Or to put it another way: Greed has the upper hand over fear at the moment, the reverse of the market’s situation last fall.

Could muni bond owners be too complacent about the outlook?

George Strickland, manager of the Thornburg California Limited-Term Muni fund, believes that the marketplace is likely to begin demanding higher yields on the state’s bonds as the budget crunch intensifies and the state seeks to sell up to $20 billion in short-term debt to raise cash this summer. A jump in yields would drive down the value of existing bonds, potentially reversing some of this year’s muni rally.

As for default risk, with the state’s general obligation bonds -- the ones issued to pay for infrastructure projects -- repayment of principal and interest is mandated by the state Constitution. That’s about as iron-clad as you can get.

But the safety of bonds of cities, counties and other local issuers is much harder for the average investor to discern. That will only become more of a concern as the state reverts to raiding locally destined funds to patch its own budget gap.

‘We’re watching those credits very carefully,’ Strickland says of local bonds.

Many buy-and-hold investors prefer to own individual muni bonds rather than funds, which I fully understand. But at a time like this, the diversified-portfolio approach of a mutual fund can offer much more peace of mind to people who don’t have the wherewithal to evaluate the creditworthiness of individual muni issuers.
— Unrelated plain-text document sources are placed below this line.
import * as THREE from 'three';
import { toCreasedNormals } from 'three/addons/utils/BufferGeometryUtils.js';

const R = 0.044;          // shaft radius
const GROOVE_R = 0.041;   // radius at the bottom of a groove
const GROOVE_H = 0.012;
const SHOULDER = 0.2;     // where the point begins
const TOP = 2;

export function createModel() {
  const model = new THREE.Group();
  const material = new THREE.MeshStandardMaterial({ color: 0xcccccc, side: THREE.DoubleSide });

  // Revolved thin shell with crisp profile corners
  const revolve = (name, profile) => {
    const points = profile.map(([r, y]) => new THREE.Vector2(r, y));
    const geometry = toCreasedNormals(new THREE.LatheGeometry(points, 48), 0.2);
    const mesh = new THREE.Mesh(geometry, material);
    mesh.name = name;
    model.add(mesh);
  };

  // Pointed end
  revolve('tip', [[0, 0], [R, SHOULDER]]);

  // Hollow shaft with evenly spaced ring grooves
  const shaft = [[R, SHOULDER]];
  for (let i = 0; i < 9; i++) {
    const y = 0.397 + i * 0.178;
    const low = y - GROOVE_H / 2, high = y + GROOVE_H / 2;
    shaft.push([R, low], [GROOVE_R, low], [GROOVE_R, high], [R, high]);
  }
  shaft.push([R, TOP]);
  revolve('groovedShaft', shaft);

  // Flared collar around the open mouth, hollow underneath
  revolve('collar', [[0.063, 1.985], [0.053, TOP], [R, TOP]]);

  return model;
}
‘Know what you own’ has never been more important advice for California muni investors.

-- Tom Petruno